**WHAT IS REQUIRED:** Could you restate all of the records exactly, leaving out the pictures?
INFORMATION: Begin
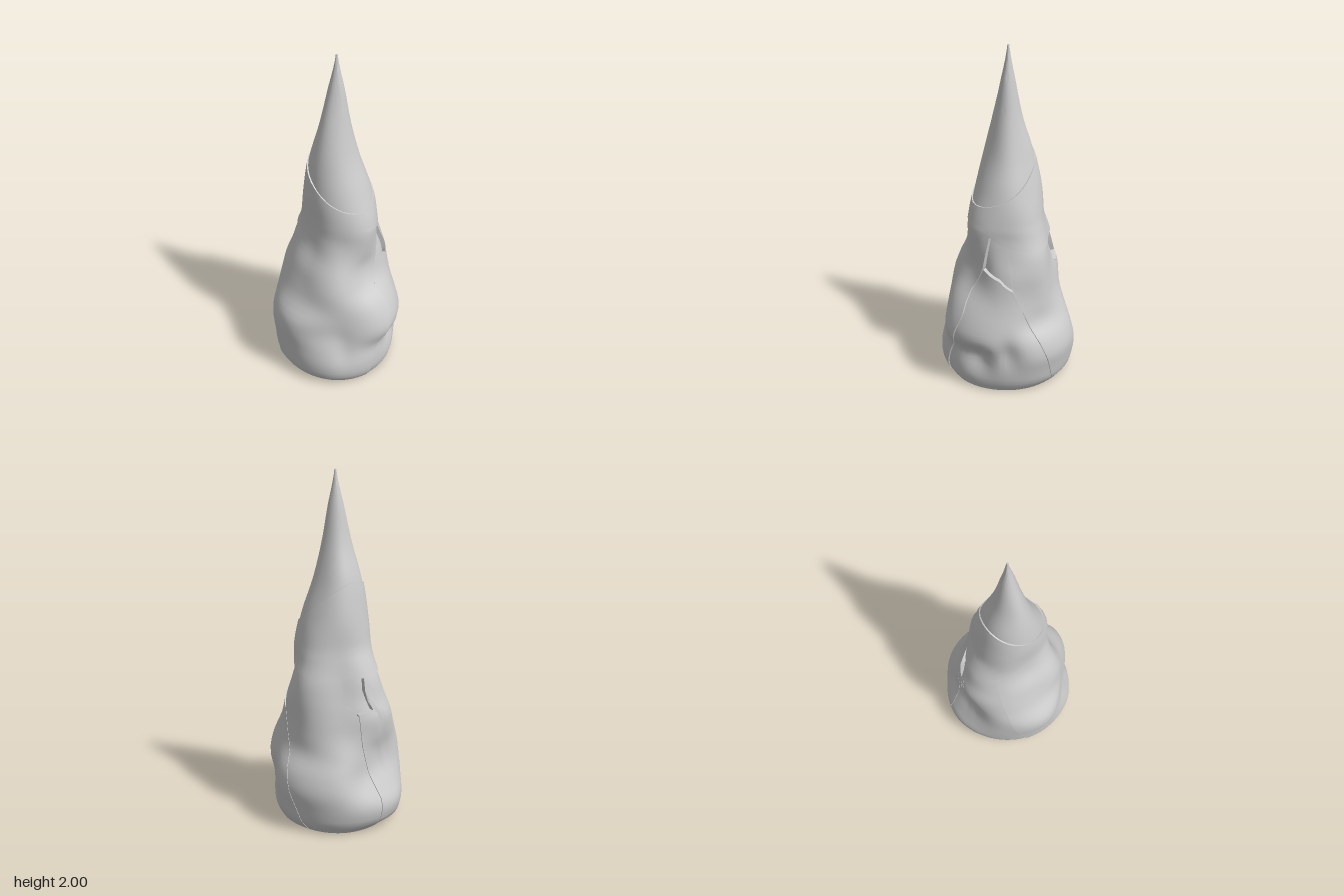
import * as THREE from 'three';
import { toCreasedNormals } from 'three/addons/utils/BufferGeometryUtils.js';

const material = new THREE.MeshStandardMaterial({ color: 0xcccccc, side: THREE.DoubleSide });

// Rock radius by height, in eight directions starting at +x and turning towards +z
const HEIGHTS = [0, 0.05, 0.15, 0.25, 0.35, 0.45, 0.55, 0.65, 0.75, 0.85, 0.95, 1.03, 1.2, 1.4, 1.6, 1.8, 2];
const RADII = [
  [.33, .33, .355, .36, .34, .34, .335, .35],
  [.37, .355, .38, .40, .385, .38, .395, .385],
  [.39, .37, .385, .41, .395, .39, .415, .405],
  [.405, .38, .38, .385, .40, .39, .37, .405],
  [.38, .385, .415, .35, .41, .38, .32, .38],
  [.32, .36, .395, .34, .395, .365, .31, .34],
  [.31, .33, .345, .33, .325, .34, .33, .30],
  [.305, .305, .265, .315, .285, .31, .335, .275],
  [.30, .285, .23, .28, .25, .27, .30, .25],
  [.285, .25, .24, .235, .195, .23, .275, .23],
  [.25, .225, .25, .205, .175, .20, .235, .21],
  [.225, .22, .245, .20, .17, .19, .20, .195],
  [.18, .19, .19, .18, .17, .175, .175, .18],
  [.12, .125, .12, .135, .145, .145, .14, .135],
  [.07, .075, .075, .085, .10, .09, .08, .075],
  [.035, .04, .04, .04, .045, .045, .04, .035],
  [.002, .002, .002, .002, .002, .002, .002, .002],
];

// Hollows pressed into the rock: [angle, height, angular width, height width, depth]
const DENTS = [
  [66, 0.22, 15, 0.09, 0.05],
  [36, 0.28, 9, 0.10, 0.035],
  [128, 0.25, 9, 0.10, 0.015],
  [-62, 0.30, 14, 0.10, 0.025],
  [15, 0.62, 14, 0.12, 0.01],
];

const lerp = THREE.MathUtils.lerp;
const spline = (a, b, c, d, t) =>
  b + 0.5 * t * (c - a + t * (2 * a - 5 * b + 4 * c - d + t * (3 * (b - c) + d - a)));

function ringRadius(row, degrees) {
  const s = (((degrees % 360) + 360) % 360) / 45;
  const k = Math.floor(s);
  const at = (n) => row[(n + 8) % 8];
  return spline(at(k - 1), at(k), at(k + 1), at(k + 2), s - k);
}

function rockRadius(degrees, y) {
  const last = HEIGHTS.length - 1;
  let k = 0;
  while (k < last - 1 && y > HEIGHTS[k + 1]) k++;
  const t = THREE.MathUtils.clamp((y - HEIGHTS[k]) / (HEIGHTS[k + 1] - HEIGHTS[k]), 0, 1);
  const at = (n) => ringRadius(RADII[THREE.MathUtils.clamp(n, 0, last)], degrees);
  let r = spline(at(k - 1), at(k), at(k + 1), at(k + 2), t);
  for (const [angle, height, wide, tall, depth] of DENTS) {
    const turn = ((degrees - angle + 900) % 360) - 180;
    r -= depth * Math.exp(-((turn / wide) ** 2) - ((y - height) / tall) ** 2);
  }
  return Math.max(0, r);
}

// Piecewise-linear curve through [input, output] pairs
function through(points) {
  return (x) => {
    let k = 0;
    while (k < points.length - 2 && x > points[k + 1][0]) k++;
    const [x0, y0] = points[k], [x1, y1] = points[k + 1];
    return lerp(y0, y1, THREE.MathUtils.clamp((x - x0) / (x1 - x0), 0, 1));
  };
}

// Slab of rock between two seams, with borders turned in towards the core
function slab(name, { start, end, bottom, top, offset = 0, columns = 20, rows = 24, ring = false }) {
  const positions = [], index = [];
  for (let i = 0; i <= columns; i++) {
    const u = ring ? i / columns : THREE.MathUtils.clamp((i - 1) / (columns - 2), 0, 1);
    for (let j = 0; j <= rows; j++) {
      const v = THREE.MathUtils.clamp((j - 1) / (rows - 2), 0, 1);
      const y = lerp(bottom(u), top(u), v);
      const degrees = lerp(start(y), end(y), u);
      const border = (!ring && (i === 0 || i === columns)) || j === 0 || j === rows;
      const r = Math.max(0, rockRadius(degrees, y) + offset - (border ? 0.05 : 0));
      const a = THREE.MathUtils.degToRad(degrees);
      positions.push(r * Math.cos(a), y, r * Math.sin(a));
      if (i < columns && j < rows) {
        const p = i * (rows + 1) + j, q = p + rows + 1;
        index.push(p, p + 1, q + 1, p, q + 1, q);
      }
    }
  }
  const geometry = new THREE.BufferGeometry();
  geometry.setAttribute('position', new THREE.Float32BufferAttribute(positions, 3));
  geometry.setIndex(index);
  const mesh = new THREE.Mesh(toCreasedNormals(geometry, 0.8), material);
  mesh.name = name;
  return mesh;
}

export function createModel() {
  const group = new THREE.Group();
  group.name = 'rockSpire';
  const flat = (value) => () => value;
  const full = { start: flat(0), end: flat(360), ring: true, columns: 40 };

  // Seams between the lower slabs: angle by height
  const frontSeam = through([[0, 104], [0.1, 102], [0.22, 97], [0.33, 87], [0.5, 80], [0.63, 84], [0.76, 72], [1.03, 60]]);
  const rightSeam = through([[0, -10], [0.35, 8], [0.7, 33], [0.95, 40]]);
  const backSeam = through([[0, -76], [0.2, -78], [0.5, -66], [0.68, -64], [0.74, -48], [0.95, -44]]);
  const leftSeam = through([[0, 195], [0.5, 214], [0.95, 236]]);

  // Inner core, seen in the gaps
  group.add(slab('core', { ...full, bottom: flat(0.01), top: flat(1.25), offset: -0.025, rows: 36 }));

  // Underside
  const outline = Array.from({ length: 40 }, (_, i) => {
    const a = (i / 40) * Math.PI * 2, r = rockRadius(i * 9, 0);
    return new THREE.Vector2(r * Math.cos(a), r * Math.sin(a));
  });
  const underside = new THREE.Mesh(new THREE.ShapeGeometry(new THREE.Shape(outline)), material);
  underside.rotation.x = Math.PI / 2;
  underside.name = 'underside';
  group.add(underside);

  // Lower slabs
  group.add(slab('frontLeftSlab', {
    start: frontSeam, end: leftSeam, bottom: flat(0), top: flat(1.05), offset: 0.006, columns: 28, rows: 32,
  }));
  group.add(slab('frontBlock', {
    start: rightSeam, end: (y) => frontSeam(y) - 0.5, bottom: flat(0),
    top: through([[0, 0.67], [0.3, 0.73], [1, 0.76]]),
  }));
  group.add(slab('sideSlab', {
    start: backSeam, end: (y) => rightSeam(y) - 0.5, bottom: flat(0), top: flat(0.95), rows: 36,
  }));
  group.add(slab('backBlock', {
    start: (y) => leftSeam(y) - 359.5, end: (y) => backSeam(y) - 0.5, bottom: flat(0),
    top: through([[0, 0.93], [0.62, 0.9], [0.72, 0.7], [1, 0.68]]), rows: 30,
  }));

  // Collar and pointed tip meet on a plane sloping down to the front
  const slope = (u) => 1.27 - 0.135 * Math.sin(u * Math.PI * 2);
  group.add(slab('collar', {
    ...full, offset: 0.01, rows: 16,
    bottom: through([[0, 0.89], [0.12, 0.93], [0.2, 1.0], [0.28, 1.03], [0.42, 1.03], [0.52, 0.99], [0.65, 0.9], [0.78, 0.88], [1, 0.89]]),
    top: slope,
  }));
  group.add(slab('tip', { ...full, bottom: (u) => slope(u) - 0.03, top: flat(2), offset: 0.003, rows: 28 }));

  return group;
}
INFORMATION: End
**WRITTEN REPLY:**
import * as THREE from 'three';
import { toCreasedNormals } from 'three/addons/utils/BufferGeometryUtils.js';

const material = new THREE.MeshStandardMaterial({ color: 0xcccccc, side: THREE.DoubleSide });

// Rock radius by height, in eight directions starting at +x and turning towards +z
const HEIGHTS = [0, 0.05, 0.15, 0.25, 0.35, 0.45, 0.55, 0.65, 0.75, 0.85, 0.95, 1.03, 1.2, 1.4, 1.6, 1.8, 2];
const RADII = [
  [.33, .33, .355, .36, .34, .34, .335, .35],
  [.37, .355, .38, .40, .385, .38, .395, .385],
  [.39, .37, .385, .41, .395, .39, .415, .405],
  [.405, .38, .38, .385, .40, .39, .37, .405],
  [.38, .385, .415, .35, .41, .38, .32, .38],
  [.32, .36, .395, .34, .395, .365, .31, .34],
  [.31, .33, .345, .33, .325, .34, .33, .30],
  [.305, .305, .265, .315, .285, .31, .335, .275],
  [.30, .285, .23, .28, .25, .27, .30, .25],
  [.285, .25, .24, .235, .195, .23, .275, .23],
  [.25, .225, .25, .205, .175, .20, .235, .21],
  [.225, .22, .245, .20, .17, .19, .20, .195],
  [.18, .19, .19, .18, .17, .175, .175, .18],
  [.12, .125, .12, .135, .145, .145, .14, .135],
  [.07, .075, .075, .085, .10, .09, .08, .075],
  [.035, .04, .04, .04, .045, .045, .04, .035],
  [.002, .002, .002, .002, .002, .002, .002, .002],
];

// Hollows pressed into the rock: [angle, height, angular width, height width, depth]
const DENTS = [
  [66, 0.22, 15, 0.09, 0.05],
  [36, 0.28, 9, 0.10, 0.035],
  [128, 0.25, 9, 0.10, 0.015],
  [-62, 0.30, 14, 0.10, 0.025],
  [15, 0.62, 14, 0.12, 0.01],
];

const lerp = THREE.MathUtils.lerp;
const spline = (a, b, c, d, t) =>
  b + 0.5 * t * (c - a + t * (2 * a - 5 * b + 4 * c - d + t * (3 * (b - c) + d - a)));

function ringRadius(row, degrees) {
  const s = (((degrees % 360) + 360) % 360) / 45;
  const k = Math.floor(s);
  const at = (n) => row[(n + 8) % 8];
  return spline(at(k - 1), at(k), at(k + 1), at(k + 2), s - k);
}

function rockRadius(degrees, y) {
  const last = HEIGHTS.length - 1;
  let k = 0;
  while (k < last - 1 && y > HEIGHTS[k + 1]) k++;
  const t = THREE.MathUtils.clamp((y - HEIGHTS[k]) / (HEIGHTS[k + 1] - HEIGHTS[k]), 0, 1);
  const at = (n) => ringRadius(RADII[THREE.MathUtils.clamp(n, 0, last)], degrees);
  let r = spline(at(k - 1), at(k), at(k + 1), at(k + 2), t);
  for (const [angle, height, wide, tall, depth] of DENTS) {
    const turn = ((degrees - angle + 900) % 360) - 180;
    r -= depth * Math.exp(-((turn / wide) ** 2) - ((y - height) / tall) ** 2);
  }
  return Math.max(0, r);
}

// Piecewise-linear curve through [input, output] pairs
function through(points) {
  return (x) => {
    let k = 0;
    while (k < points.length - 2 && x > points[k + 1][0]) k++;
    const [x0, y0] = points[k], [x1, y1] = points[k + 1];
    return lerp(y0, y1, THREE.MathUtils.clamp((x - x0) / (x1 - x0), 0, 1));
  };
}

// Slab of rock between two seams, with borders turned in towards the core
function slab(name, { start, end, bottom, top, offset = 0, columns = 20, rows = 24, ring = false }) {
  const positions = [], index = [];
  for (let i = 0; i <= columns; i++) {
    const u = ring ? i / columns : THREE.MathUtils.clamp((i - 1) / (columns - 2), 0, 1);
    for (let j = 0; j <= rows; j++) {
      const v = THREE.MathUtils.clamp((j - 1) / (rows - 2), 0, 1);
      const y = lerp(bottom(u), top(u), v);
      const degrees = lerp(start(y), end(y), u);
      const border = (!ring && (i === 0 || i === columns)) || j === 0 || j === rows;
      const r = Math.max(0, rockRadius(degrees, y) + offset - (border ? 0.05 : 0));
      const a = THREE.MathUtils.degToRad(degrees);
      positions.push(r * Math.cos(a), y, r * Math.sin(a));
      if (i < columns && j < rows) {
        const p = i * (rows + 1) + j, q = p + rows + 1;
        index.push(p, p + 1, q + 1, p, q + 1, q);
      }
    }
  }
  const geometry = new THREE.BufferGeometry();
  geometry.setAttribute('position', new THREE.Float32BufferAttribute(positions, 3));
  geometry.setIndex(index);
  const mesh = new THREE.Mesh(toCreasedNormals(geometry, 0.8), material);
  mesh.name = name;
  return mesh;
}

export function createModel() {
  const group = new THREE.Group();
  group.name = 'rockSpire';
  const flat = (value) => () => value;
  const full = { start: flat(0), end: flat(360), ring: true, columns: 40 };

  // Seams between the lower slabs: angle by height
  const frontSeam = through([[0, 104], [0.1, 102], [0.22, 97], [0.33, 87], [0.5, 80], [0.63, 84], [0.76, 72], [1.03, 60]]);
  const rightSeam = through([[0, -10], [0.35, 8], [0.7, 33], [0.95, 40]]);
  const backSeam = through([[0, -76], [0.2, -78], [0.5, -66], [0.68, -64], [0.74, -48], [0.95, -44]]);
  const leftSeam = through([[0, 195], [0.5, 214], [0.95, 236]]);

  // Inner core, seen in the gaps
  group.add(slab('core', { ...full, bottom: flat(0.01), top: flat(1.25), offset: -0.025, rows: 36 }));

  // Underside
  const outline = Array.from({ length: 40 }, (_, i) => {
    const a = (i / 40) * Math.PI * 2, r = rockRadius(i * 9, 0);
    return new THREE.Vector2(r * Math.cos(a), r * Math.sin(a));
  });
  const underside = new THREE.Mesh(new THREE.ShapeGeometry(new THREE.Shape(outline)), material);
  underside.rotation.x = Math.PI / 2;
  underside.name = 'underside';
  group.add(underside);

  // Lower slabs
  group.add(slab('frontLeftSlab', {
    start: frontSeam, end: leftSeam, bottom: flat(0), top: flat(1.05), offset: 0.006, columns: 28, rows: 32,
  }));
  group.add(slab('frontBlock', {
    start: rightSeam, end: (y) => frontSeam(y) - 0.5, bottom: flat(0),
    top: through([[0, 0.67], [0.3, 0.73], [1, 0.76]]),
  }));
  group.add(slab('sideSlab', {
    start: backSeam, end: (y) => rightSeam(y) - 0.5, bottom: flat(0), top: flat(0.95), rows: 36,
  }));
  group.add(slab('backBlock', {
    start: (y) => leftSeam(y) - 359.5, end: (y) => backSeam(y) - 0.5, bottom: flat(0),
    top: through([[0, 0.93], [0.62, 0.9], [0.72, 0.7], [1, 0.68]]), rows: 30,
  }));

  // Collar and pointed tip meet on a plane sloping down to the front
  const slope = (u) => 1.27 - 0.135 * Math.sin(u * Math.PI * 2);
  group.add(slab('collar', {
    ...full, offset: 0.01, rows: 16,
    bottom: through([[0, 0.89], [0.12, 0.93], [0.2, 1.0], [0.28, 1.03], [0.42, 1.03], [0.52, 0.99], [0.65, 0.9], [0.78, 0.88], [1, 0.89]]),
    top: slope,
  }));
  group.add(slab('tip', { ...full, bottom: (u) => slope(u) - 0.03, top: flat(2), offset: 0.003, rows: 28 }));

  return group;
}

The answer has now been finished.